“To waste, to destroy our natural resources, to skin and exhaust the land instead of using it so as to increase its usefulness, will result in undermining in the days of our children the very prosperity which we ought by right to hand down to them amplified and developed.” ~ Theodore Roosevelt
But sometimes, low-tech solutions deliver the most elegant, beautiful solution to a problem.
Take my garden for example.
Summers are pretty brutal here in Perth. Water is scarce, so quite rightly, we have water restrictions. Even the most sophisticated, drip reticulation system can only be switched on twice or thrice a week. And if we get a total sprinkler ban, then reticulation becomes impotent.
I can’t afford the $5000 or so for a bore, or equivalent for a grey water system right now. Retrofitting watertanks to this house would also be $$$, I collect as much of the rainfall as I can, but it’s gone all to soon.
Luckily for me, farmers have been facing very low rainfall, average soils and warm climates for millennia. And a few years ago, I found Urban Homestead. The Durvaes family have been using ollas in their raised beds in their Pasadena, California garden for many years, with great success. Their plants thrive and their water use is minimal. It was the first time I had ever encountered ollas and I was immediately smitten. Ollas are an ancient form of irrigation. Apparently, ollas have been in use in various agricultural centred cultures for over 4000 years.
They are traditionally rounded terracotta pots with a narrow neck. Ollas are submerged into the soil, with just the neck protruding. Once filled with water, the olla seeps water into the surrounding soil, directly to the roots, right where it is needed.

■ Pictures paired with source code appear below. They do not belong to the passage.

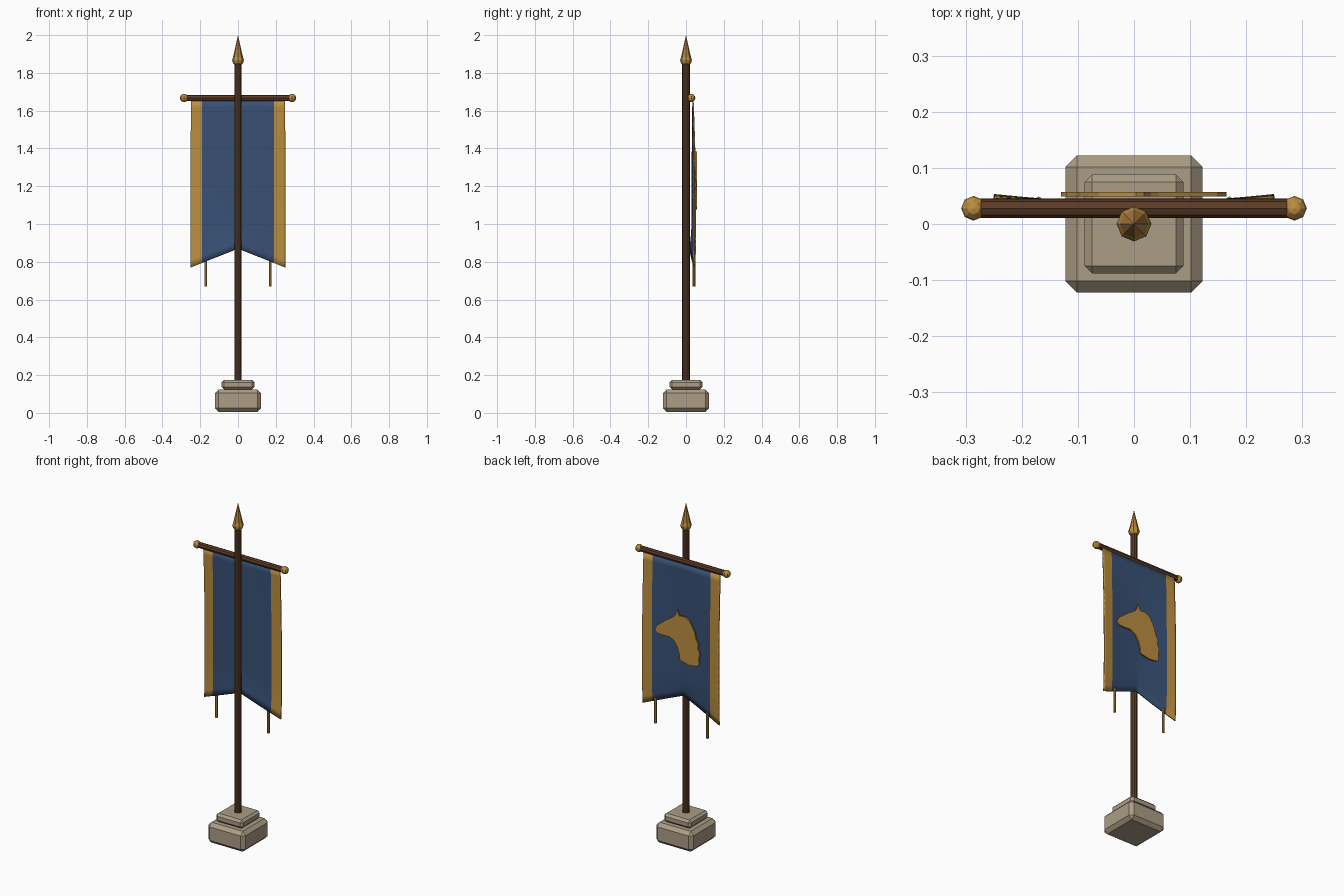
import bpy, bmesh, math
from mathutils import Matrix

if "Cube" in bpy.data.objects:
    bpy.data.objects.remove(bpy.data.objects["Cube"])


def material(name, rgb):
    m = bpy.data.materials.new(name)
    m.use_nodes = True
    m.diffuse_color = (*rgb, 1)
    bsdf = next(n for n in m.node_tree.nodes if n.type == 'BSDF_PRINCIPLED')
    bsdf.inputs["Base Color"].default_value = (*rgb, 1)
    return m


STONE = material("stone", (0.41, 0.34, 0.235))
WOOD = material("dark wood", (0.105, 0.043, 0.018))
GOLD = material("gold", (0.50, 0.275, 0.05))
BRONZE = material("bronze", (0.45, 0.21, 0.05))
BLUE = material("blue cloth", (0.04, 0.082, 0.18))


def finish(name, bm, *mats):
    bmesh.ops.recalc_face_normals(bm, faces=bm.faces)
    mesh = bpy.data.meshes.new(name)
    bm.to_mesh(mesh)
    bm.free()
    ob = bpy.data.objects.new(name, mesh)
    bpy.context.collection.objects.link(ob)
    for m in mats:
        mesh.materials.append(m)
    return ob


def block(name, half, z0, z1, chamfer):
    bm = bmesh.new()
    bmesh.ops.create_cube(bm, size=1, matrix=Matrix.Translation((0, 0, (z0 + z1) / 2))
                          @ Matrix.Diagonal((2 * half, 2 * half, z1 - z0, 1)))
    bmesh.ops.bevel(bm, geom=bm.edges[:], offset=chamfer, segments=1, affect='EDGES')
    return finish(name, bm, STONE)


def rod(name, mat, centre, length, r1, r2, sides=8, axis='Z'):
    bm = bmesh.new()
    turn = Matrix.Rotation(math.pi / 2, 4, 'Y') if axis == 'X' else Matrix()
    bmesh.ops.create_cone(bm, cap_ends=True, segments=sides, radius1=r1, radius2=r2,
                          depth=length, matrix=Matrix.Translation(centre) @ turn)
    return finish(name, bm, mat)


def ball(name, centre, radius):
    bm = bmesh.new()
    bmesh.ops.create_uvsphere(bm, u_segments=8, v_segments=6, radius=radius,
                              matrix=Matrix.Translation(centre))
    return finish(name, bm, GOLD)


# Stepped stone base
block("base_lower", 0.122, 0.005, 0.125, 0.02)
block("base_upper", 0.088, 0.125, 0.175, 0.013)

# Pole and spear finial
rod("pole", WOOD, (0, 0, 1.01), 1.7, 0.02, 0.02, 10)
ball("finial_ball", (0, 0, 1.868), 0.031)
rod("finial_spike", BRONZE, (0, 0, 1.94), 0.12, 0.027, 0)

# Crossbar with end knobs
BAR_Y, BAR_Z = 0.028, 1.667
rod("crossbar", WOOD, (0, BAR_Y, BAR_Z), 0.57, 0.017, 0.017, 8, 'X')
for side, sign in (("left", 1), ("right", -1)):
    ball("knob_" + side, (sign * 0.286, BAR_Y, BAR_Z), 0.022)
    rod("tassel_" + side, GOLD, (sign * 0.17, 0.042, 0.745), 0.15, 0.007, 0.007, 6)

# Billowing banner with a notched hem and gold side borders
COLS, ROWS, HALF, TOP = 50, 22, 0.25, 1.655


def cloth_point(i, j):
    x = -HALF + 2 * HALF * i / COLS
    u, t = abs(x) / HALF, j / ROWS
    hem = 0.87 - 0.1 * u
    belly = math.sin(min(t * 1.6, 1) * math.pi / 2)
    curl = max(0, t - 0.8) / 0.2
    y = 0.037 + belly * (0.017 * u ** 1.5 - 0.004) - 0.012 * curl ** 2 * (1 - 0.6 * u)
    return x, y, TOP + (hem - TOP) * t


bm = bmesh.new()
grid = [[bm.verts.new(cloth_point(i, j)) for j in range(ROWS + 1)] for i in range(COLS + 1)]
for i in range(COLS):
    for j in range(ROWS):
        f = bm.faces.new((grid[i][j], grid[i + 1][j], grid[i + 1][j + 1], grid[i][j + 1]))
        f.material_index = int(abs(f.calc_center_median().x) > 0.19)
        f.smooth = True
banner = finish("banner", bm, BLUE, GOLD)
solid = banner.modifiers.new("thickness", 'SOLIDIFY')
solid.thickness = 0.007
solid.offset = 0

# Horse head emblem plate on the back
outline = [(.165, 1.23), (.148, 1.26), (.09, 1.305), (.045, 1.335), (.03, 1.35),
           (.018, 1.385), (.004, 1.352), (-.03, 1.355), (-.062, 1.338), (-.08, 1.31),
           (-.096, 1.28), (-.104, 1.245), (-.12, 1.215), (-.116, 1.19), (-.13, 1.16),
           (-.122, 1.13), (-.126, 1.10), (-.11, 1.083), (-.06, 1.078), (0, 1.09),
           (.003, 1.12), (.014, 1.158), (.036, 1.195), (.07, 1.212), (.115, 1.21),
           (.15, 1.212)]
bm = bmesh.new()
face = bm.faces.new([bm.verts.new((x, 0.049, z)) for x, z in outline])
out = bmesh.ops.extrude_face_region(bm, geom=[face])
for v in out["geom"]:
    if isinstance(v, bmesh.types.BMVert):
        v.co.y += 0.008
finish("emblem", bm, GOLD)
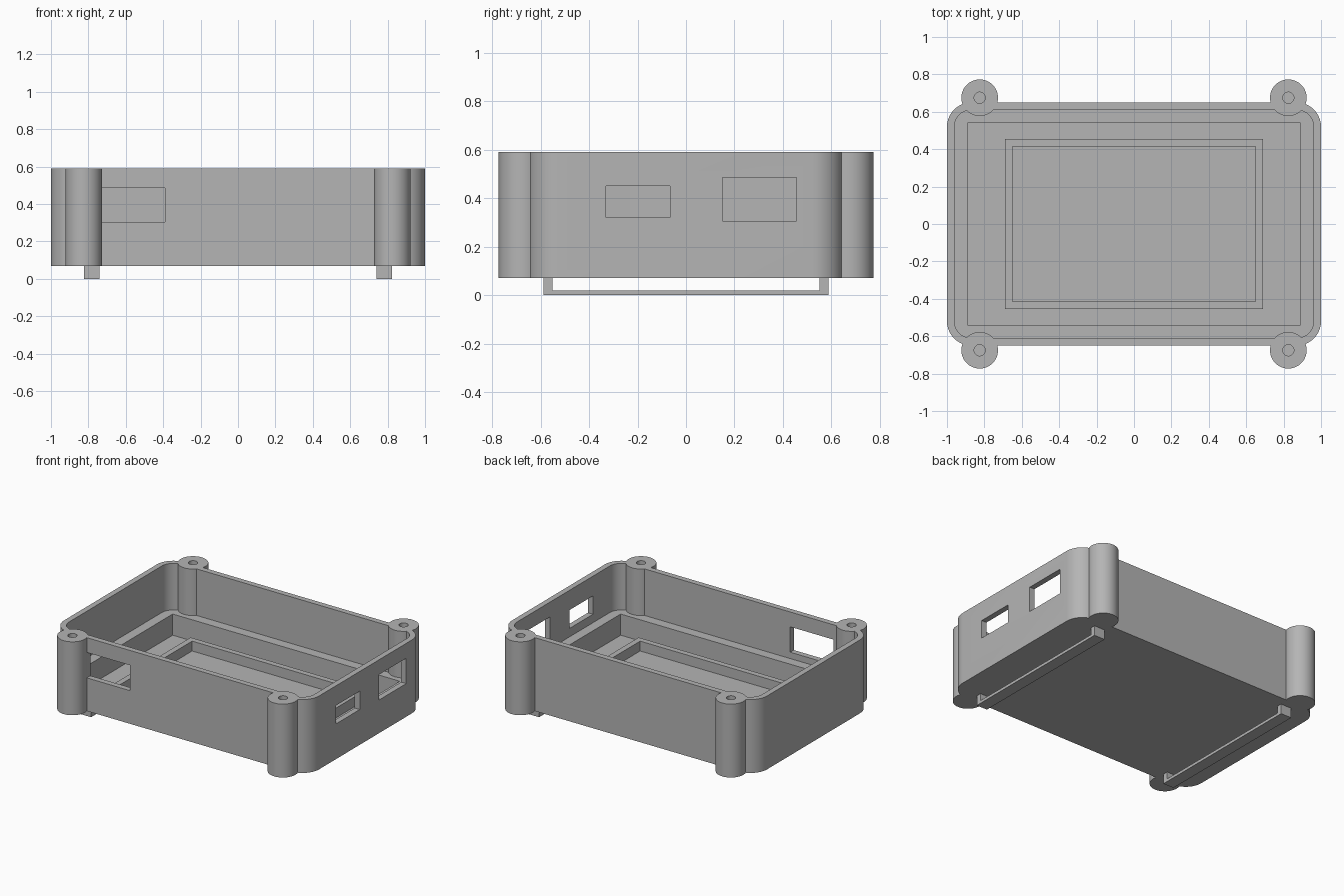
import bpy, bmesh
from math import cos, sin, pi, radians

old = bpy.data.objects.get("Cube")
if old:
    bpy.data.objects.remove(old, do_unlink=True)

grey = bpy.data.materials.new("plain grey")
grey.use_nodes = True
colour = (0.46, 0.46, 0.46, 1)
grey.diffuse_color = colour
grey.node_tree.nodes["Principled BSDF"].inputs["Base Color"].default_value = colour


def prism(name, x, y, z, radius=0.0, steps=10):
    """Upright block spanning the (low, high) ranges, with rounded corners."""
    cx, cy = sum(x) / 2, sum(y) / 2
    hx, hy = (x[1] - x[0]) / 2 - radius, (y[1] - y[0]) / 2 - radius
    pts = []
    for q, (sx, sy) in enumerate(((1, 1), (-1, 1), (-1, -1), (1, -1))):
        for i in range(steps + 1 if radius else 1):
            a = (q + i / steps) * pi / 2
            p = (cx + sx * hx + radius * cos(a), cy + sy * hy + radius * sin(a))
            if all(abs(p[0] - o[0]) + abs(p[1] - o[1]) > 1e-5 for o in pts):
                pts.append(p)
    bm = bmesh.new()
    face = bm.faces.new([bm.verts.new((px, py, z[0])) for px, py in pts])
    top = bmesh.ops.extrude_face_region(bm, geom=[face])["geom"]
    for v in top:
        if isinstance(v, bmesh.types.BMVert):
            v.co.z = z[1]
    bmesh.ops.recalc_face_normals(bm, faces=bm.faces[:])
    mesh = bpy.data.meshes.new(name)
    bm.to_mesh(mesh)
    bm.free()
    mesh.materials.append(grey)
    ob = bpy.data.objects.new(name, mesh)
    bpy.context.collection.objects.link(ob)
    return ob


def cylinder(name, x, y, z, r):
    return prism(name, (x - r, x + r), (y - r, y + r), z, r, 12)


def combine(target, tool, operation):
    """Apply a boolean and drop the tool object."""
    bpy.context.view_layer.objects.active = target
    mod = target.modifiers.new("combine", "BOOLEAN")
    mod.operation = operation
    mod.solver = "EXACT"
    mod.object = tool
    bpy.ops.object.modifier_apply(modifier=mod.name)
    bpy.data.objects.remove(tool, do_unlink=True)


def cut(target, *args):
    combine(target, prism("cutter", *args), "DIFFERENCE")


# Case shell: upper cavity, then a narrower well that leaves a ledge
BASE, TOP = 0.07, 0.59
case = prism("case_shell", (-1, 1), (-0.65, 0.65), (BASE, TOP), 0.13)
cut(case, (-0.96, 0.96), (-0.61, 0.61), (0.26, 0.7), 0.09)
cut(case, (-0.89, 0.89), (-0.54, 0.54), (0.11, 0.4))

# Port openings: two in the +x side, one in the front
cut(case, (0.9, 1.1), (-0.33, -0.065), (0.32, 0.45))
cut(case, (0.9, 1.1), (0.15, 0.455), (0.305, 0.485))
cut(case, (-0.73, -0.39), (-0.7, -0.55), (0.305, 0.485))

# Corner screw posts with blind holes
corners = [(sx * 0.825, sy * 0.675) for sx in (-1, 1) for sy in (-1, 1)]
for x, y in corners:
    combine(case, cylinder("post", x, y, (BASE, TOP), 0.098), "UNION")
for x, y in corners:
    combine(case, cylinder("hole", x, y, (0.2, 0.7), 0.03), "DIFFERENCE")

# Raised rim on the floor
rim = prism("floor_rim", (-0.69, 0.69), (-0.455, 0.455), (0.11, 0.18))
cut(rim, (-0.65, 0.65), (-0.415, 0.415), (0.0, 0.3))

# Strap loops under the base
parts = [case, rim]
for name, side in (("right_strap_loop", -1), ("left_strap_loop", 1)):
    x = side * 0.782
    loop = prism(name, (x - 0.042, x + 0.042), (-0.588, 0.588), (0, BASE))
    cut(loop, (x - 0.1, x + 0.1), (-0.55, 0.55), (0.02, 0.2))
    parts.append(loop)

# Smooth the round walls, keep the edges sharp
bpy.ops.object.select_all(action="DESELECT")
for ob in parts:
    ob.select_set(True)
bpy.context.view_layer.objects.active = case
bpy.ops.object.shade_smooth_by_angle(angle=radians(30))
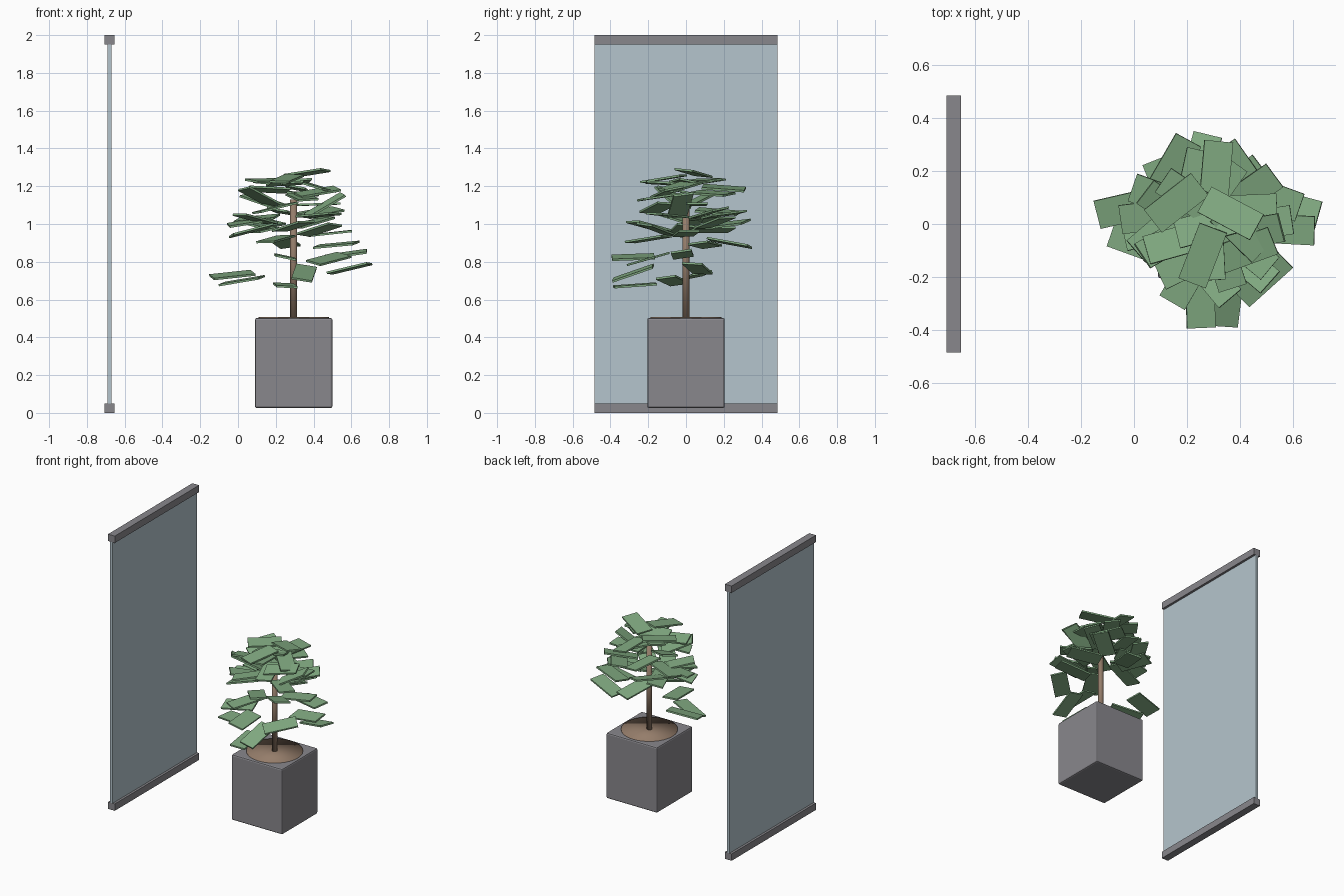
import bpy, math, random
from mathutils import Vector, Euler, Matrix

random.seed(4)
cube = bpy.data.objects.get("Cube")
if cube:
    bpy.data.objects.remove(cube, do_unlink=True)


def material(name, rgb):
    mat = bpy.data.materials.new(name)
    mat.use_nodes = True
    mat.diffuse_color = (*rgb, 1)
    mat.node_tree.nodes["Principled BSDF"].inputs["Base Color"].default_value = (*rgb, 1)
    return mat


GREY = material("stone grey", (.25, .245, .265))
GLASS = material("pale blue glass", (.46, .56, .61))
BROWN = material("bark brown", (.30, .205, .145))
GREEN = material("leaf green", (.225, .41, .225))


def finish(name, mat, bevel=0):
    obj = bpy.context.object
    obj.name = name
    obj.data.materials.append(mat)
    if bevel:
        mod = obj.modifiers.new("soft edges", "BEVEL")
        mod.width = bevel
        mod.segments = 2
    return obj


def box(name, centre, size, mat, bevel=0, turn=None):
    bpy.ops.mesh.primitive_cube_add(size=1)
    obj = bpy.context.object
    obj.data.transform(Matrix.Diagonal((*size, 1)))
    obj.location = centre
    if turn:
        obj.rotation_euler = turn
    return finish(name, mat, bevel)


def cylinder(name, x, low, high, radius, mat):
    bpy.ops.mesh.primitive_cylinder_add(
        vertices=32, radius=radius, depth=high - low, location=(x, 0, (low + high) / 2))
    bpy.ops.object.shade_smooth()
    return finish(name, mat)


# Glass screen held by a bottom and a top rail
SCREEN_X = -.68
DEPTH = .97
RAIL = .05
box("glass_panel", (SCREEN_X, 0, 1), (.02, DEPTH, 2 - 2 * RAIL), GLASS)
for name, z in (("bottom_rail", RAIL / 2), ("top_rail", 2 - RAIL / 2)):
    box(name, (SCREEN_X, 0, z), (.054, DEPTH, RAIL), GREY)

# Planter, soil and trunk
TREE_X = .295
box("planter", (TREE_X, 0, .264), (.41, .41, .477), GREY, bevel=.01)
cylinder("soil", TREE_X, .49, .508, .187, BROWN)
cylinder("trunk", TREE_X, .5, 1.13, .0185, BROWN)


# Leaves are thin slabs that point along a heading and are raised at the tip
def leaf(x, y, z, heading, rise, roll):
    turn = Euler((math.radians(roll), math.radians(-rise), math.radians(heading)))
    box("leaf", (x, y, z), (.225, .11, .011), GREEN, turn=turn)


PLACED = [
    # low outer leaves
    (.02, -.07, .70, 160, -9), (-.03, .06, .73, 193, -6),
    (.25, -.27, .675, -85, -4), (.35, -.28, .74, -97, -19),
    (.25, -.28, .825, -88, -2), (.59, .06, .765, -15, 13),
    (.48, -.2, .815, 42, 11), (.57, -.02, .84, -3, 8),
    # middle ring
    (.52, .1, .89, -20, 5), (.25, .23, .9, 75, -10),
    (.2, -.2, .92, -120, -8), (.43, -.15, .97, -40, 14),
    (.07, -.02, .965, 15, 14), (.1, .1, 1.03, 160, -5),
    (.06, .03, 1.01, 187, -9), (.15, .22, 1.0, 60, 6),
    # upper ring
    (.44, .12, 1.06, 35, 10), (.46, -.03, 1.1, 10, 30),
    (.12, -.07, 1.14, 210, 25), (.4, .2, 1.05, 125, 6),
    # crown
    (.365, .04, 1.27, -28, 8), (.285, -.1, 1.215, -87, 3),
    (.16, .08, 1.23, 38, 1), (.31, .2, 1.19, 85, -4),
    (.42, -.1, 1.17, 20, 9), (.27, -.01, 1.22, 15, 4),
]
for spot in PLACED:
    leaf(*spot, random.uniform(-14, 14))

# Inner leaves that fill the crown in a golden-angle spiral
FILL = 16
for i in range(FILL):
    t = i / (FILL - 1)
    angle = math.radians(137.5) * i
    reach = .21 - .09 * t
    leaf(TREE_X - .02 + reach * math.cos(angle), reach * math.sin(angle), .95 + .29 * t,
         math.degrees(angle) + random.uniform(-40, 40),
         random.uniform(-14, 16), random.uniform(-14, 14))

Obviously, no water is lost to runoff or evaporation. You can use them in pots and the garden bed. I rotate my beds around, so the ollas can be moved easily enough too. Plus, ollas are perfect if you are renting. You can dig them up and take them with you.
Great idea right?
Indeed yes! But, getting them shipped from the US equated to about $100 an olla! Ouch.
For a while, I couldn’t find them in Australia. But quick google search for “ollas + Australia” will produce a few results for suppliers in Australia.
But ouch. Again! While much cheaper than the US sites, Aussie-ollas are still pricy. I wouldn’t get much change from $200.00 to get a dozen ollas delivered to my door.
Fortunately, a much simpler solution showed up in my Pinterest feed. It’s one of those things that when you look at it, you feel instantly silly for not thinking of it yourself sooner.
Homemade ollas using terracotta pots!
This week, when I resolved to finally getting them constructed, I found the perfect pot size, on sale for just $1.00 each. Woohoo!
So for the much more budget-friendly price of $24.00 I made myself a dozen ollas. That’s $2.00 each!
Here’s how I constructed mine…
How to Make Awesome Two-Dollar Ollas
You will need..
Two equal sized unglazed terracotta pots.
One tube of weatherproof silicone sealer*.
Optional: old pieces of pipe or hose to fit the drainage hole of the pot.
*I made twelve large ollas and three smallish ones. One tube of silicone sealer was enough to do the lot, with some to spare. I also used a food safe grade silicone, the kind used for watertanks and indoor plumbing.
I laid out a big tarpaulin and set up a production line.
First, I sealed the drainage hole in the bottom of the pots with silicone, both inside and out, to make doubly sure it won’t drain when filled with water. I just cut out pieces of milk bottle plastic to stick on the inside of the pot to act as a plug.
Then I was going to add a hose neck to the top pot. But my old bit of garden house was too wide and I couldn’t manage to secure it properly to the top of the pot. Instead, I covered the top of the pot with silicone. I will look for some pipe to fit, but in the meantime, if I have to submerge them with the top at soil level, at least water will not evaporate through the top. To stop debris from falling in the pot, I will cover the hole with a recycled bottlecap.
When both halves were dry, I placed one on top of the other like so. I piped the silicone around the rim of the bottom pot, placed the top one on top and smoothed the silicone around the seam using a plastic spatula. Some pots needed extra silicone around the rim to get a good, thick seal.
I had to leave mine to dry for 24 hours for the silicone to cure.
Once they had dried, I filled them up with water for a test run to ensure there were no leaks. They held their water. My large ollas hold a generous 3 litre drink. I’m thrilled with how they turned out. I’ll be making more this week in preparation for a hot summer ahead.
In part two of this post, I’ll show you how to use ollas in the garden beds, so stay tuned. In the meantime, start looking for unsealed terracotta pots on sale!
Do you use ollas? Do you think you might give them a go? If you have any questions, please do not hesitate to leave me a comment below.